Pictures paired with source code:
::::::::::
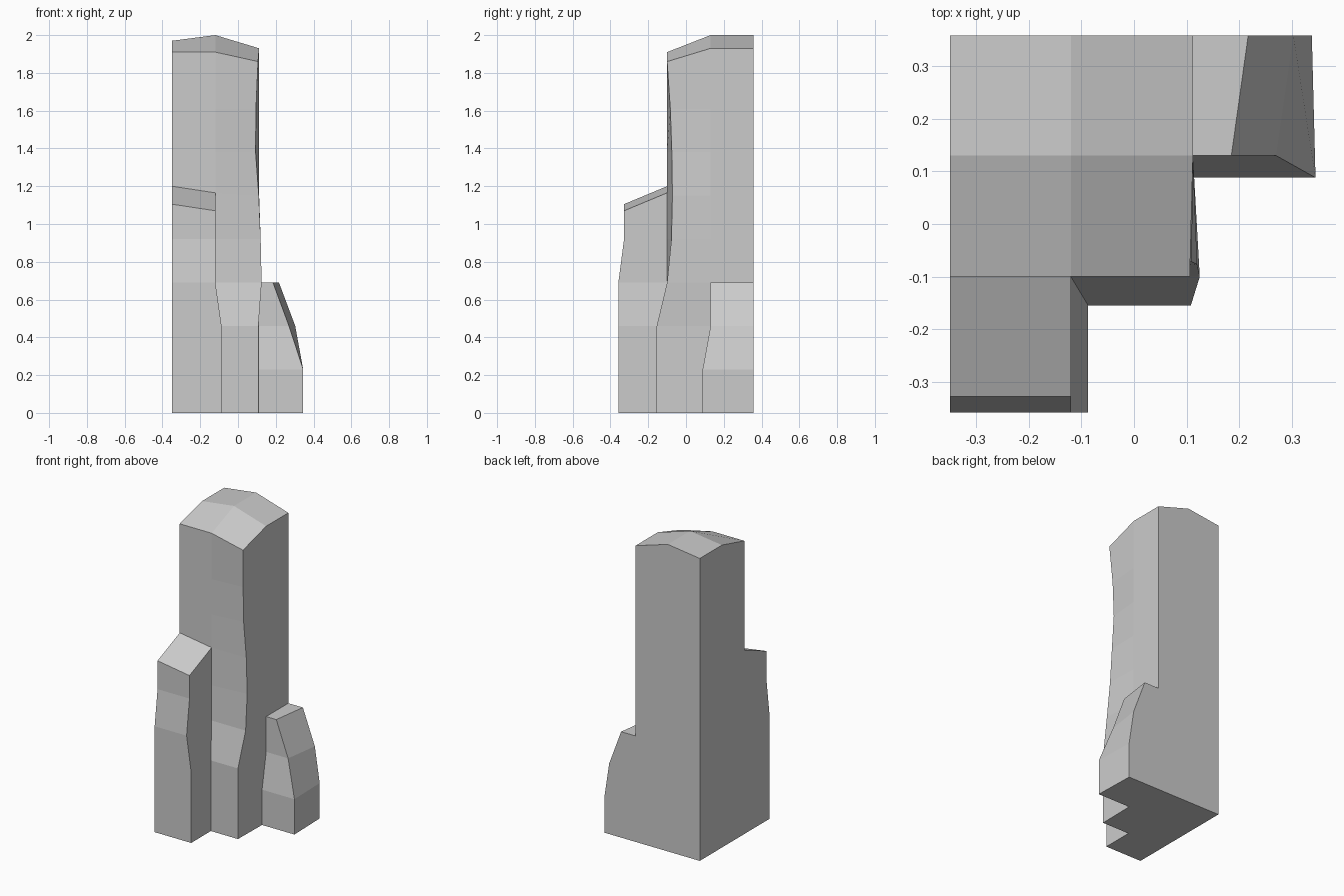
import bpy
import bmesh

if "Cube" in bpy.data.objects:
    bpy.data.objects.remove(bpy.data.objects["Cube"])

# Low-poly rock spire: three square columns on one shared, warped 3D lattice
XS = [-0.35, -0.12, 0.112, 0.338]
YS = [-0.358, -0.10, 0.13, 0.358]
STEP = 0.23

# Number of layers filled in each plan cell (column, row)
LAYERS = {(0, 0): 5,                                        # front shoulder
          (0, 1): 8, (1, 1): 8, (0, 2): 8, (1, 2): 8,       # main spire
          (2, 2): 3}                                        # side stump

# Tower front-right edge, layer by layer
EDGE = [(0.108, -0.155)] * 3 + [(0.125, -0.10), (0.12, -0.077), (0.11, -0.072),
                                (0.093, -0.075), (0.095, -0.083), (0.106, -0.10)]
# Stump outer edges: front (x, y) and back x
STUMP_FRONT = [(0.345, 0.088)] * 2 + [(0.27, 0.13), (0.185, 0.13)]
STUMP_BACK = [0.338, 0.338, 0.303, 0.217]
# Sloping tops
CROWN = [(1.91, 1.97), (1.91, 2.0), (1.86, 1.93)]           # front, rear per x line
SHOULDER = {(0, 0): 1.105, (1, 0): 1.07, (0, 1): 1.20, (1, 1): 1.165}


def point(i, j, k):
    x, y, z = XS[i], YS[j], k * STEP
    if i == 1 and j < 2 and k <= 2:
        x = -0.087
    if j == 1 and k <= 2:
        y = -0.155
    if j == 0 and k >= 4:
        y = -0.328
    if (i, j) == (2, 1):
        x, y = EDGE[k]
    if (i, j) == (2, 2) and k <= 1:
        y = 0.088
    if (i, j) == (3, 2):
        x, y = STUMP_FRONT[k]
    if (i, j) == (3, 3):
        x = STUMP_BACK[k]
    if k == 5:
        z = SHOULDER.get((i, j), z)
    if k == 8:
        z = CROWN[i][0 if j == 1 else 1]
    return x, y, z


def filled(i, j, k):
    return 0 <= k < LAYERS.get((i, j), 0)


# Outward direction of each cell side and its four corners
SIDES = {(-1, 0, 0): [(0, 0, 0), (0, 0, 1), (0, 1, 1), (0, 1, 0)],
         (1, 0, 0): [(1, 0, 0), (1, 1, 0), (1, 1, 1), (1, 0, 1)],
         (0, -1, 0): [(0, 0, 0), (1, 0, 0), (1, 0, 1), (0, 0, 1)],
         (0, 1, 0): [(0, 1, 0), (0, 1, 1), (1, 1, 1), (1, 1, 0)],
         (0, 0, -1): [(0, 0, 0), (0, 1, 0), (1, 1, 0), (1, 0, 0)],
         (0, 0, 1): [(0, 0, 1), (1, 0, 1), (1, 1, 1), (0, 1, 1)]}

# Skin only the exposed sides of the filled cells
bm = bmesh.new()
verts = {}
for (i, j), count in LAYERS.items():
    for k in range(count):
        for (di, dj, dk), corners in SIDES.items():
            if filled(i + di, j + dj, k + dk):
                continue
            ring = []
            for a, b, c in corners:
                key = (i + a, j + b, k + c)
                if key not in verts:
                    verts[key] = bm.verts.new(point(*key))
                ring.append(verts[key])
            bm.faces.new(ring)

mesh = bpy.data.meshes.new("rock_spire")
bm.to_mesh(mesh)
bm.free()
bpy.context.collection.objects.link(bpy.data.objects.new("rock_spire", mesh))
::::::::::
Exercise goal:
Without any pictures, retype the records above exactly.

Your solution:
import bpy
import bmesh

if "Cube" in bpy.data.objects:
    bpy.data.objects.remove(bpy.data.objects["Cube"])

# Low-poly rock spire: three square columns on one shared, warped 3D lattice
XS = [-0.35, -0.12, 0.112, 0.338]
YS = [-0.358, -0.10, 0.13, 0.358]
STEP = 0.23

# Number of layers filled in each plan cell (column, row)
LAYERS = {(0, 0): 5,                                        # front shoulder
          (0, 1): 8, (1, 1): 8, (0, 2): 8, (1, 2): 8,       # main spire
          (2, 2): 3}                                        # side stump

# Tower front-right edge, layer by layer
EDGE = [(0.108, -0.155)] * 3 + [(0.125, -0.10), (0.12, -0.077), (0.11, -0.072),
                                (0.093, -0.075), (0.095, -0.083), (0.106, -0.10)]
# Stump outer edges: front (x, y) and back x
STUMP_FRONT = [(0.345, 0.088)] * 2 + [(0.27, 0.13), (0.185, 0.13)]
STUMP_BACK = [0.338, 0.338, 0.303, 0.217]
# Sloping tops
CROWN = [(1.91, 1.97), (1.91, 2.0), (1.86, 1.93)]           # front, rear per x line
SHOULDER = {(0, 0): 1.105, (1, 0): 1.07, (0, 1): 1.20, (1, 1): 1.165}


def point(i, j, k):
    x, y, z = XS[i], YS[j], k * STEP
    if i == 1 and j < 2 and k <= 2:
        x = -0.087
    if j == 1 and k <= 2:
        y = -0.155
    if j == 0 and k >= 4:
        y = -0.328
    if (i, j) == (2, 1):
        x, y = EDGE[k]
    if (i, j) == (2, 2) and k <= 1:
        y = 0.088
    if (i, j) == (3, 2):
        x, y = STUMP_FRONT[k]
    if (i, j) == (3, 3):
        x = STUMP_BACK[k]
    if k == 5:
        z = SHOULDER.get((i, j), z)
    if k == 8:
        z = CROWN[i][0 if j == 1 else 1]
    return x, y, z


def filled(i, j, k):
    return 0 <= k < LAYERS.get((i, j), 0)


# Outward direction of each cell side and its four corners
SIDES = {(-1, 0, 0): [(0, 0, 0), (0, 0, 1), (0, 1, 1), (0, 1, 0)],
         (1, 0, 0): [(1, 0, 0), (1, 1, 0), (1, 1, 1), (1, 0, 1)],
         (0, -1, 0): [(0, 0, 0), (1, 0, 0), (1, 0, 1), (0, 0, 1)],
         (0, 1, 0): [(0, 1, 0), (0, 1, 1), (1, 1, 1), (1, 1, 0)],
         (0, 0, -1): [(0, 0, 0), (0, 1, 0), (1, 1, 0), (1, 0, 0)],
         (0, 0, 1): [(0, 0, 1), (1, 0, 1), (1, 1, 1), (0, 1, 1)]}

# Skin only the exposed sides of the filled cells
bm = bmesh.new()
verts = {}
for (i, j), count in LAYERS.items():
    for k in range(count):
        for (di, dj, dk), corners in SIDES.items():
            if filled(i + di, j + dj, k + dk):
                continue
            ring = []
            for a, b, c in corners:
                key = (i + a, j + b, k + c)
                if key not in verts:
                    verts[key] = bm.verts.new(point(*key))
                ring.append(verts[key])
            bm.faces.new(ring)

mesh = bpy.data.meshes.new("rock_spire")
bm.to_mesh(mesh)
bm.free()
bpy.context.collection.objects.link(bpy.data.objects.new("rock_spire", mesh))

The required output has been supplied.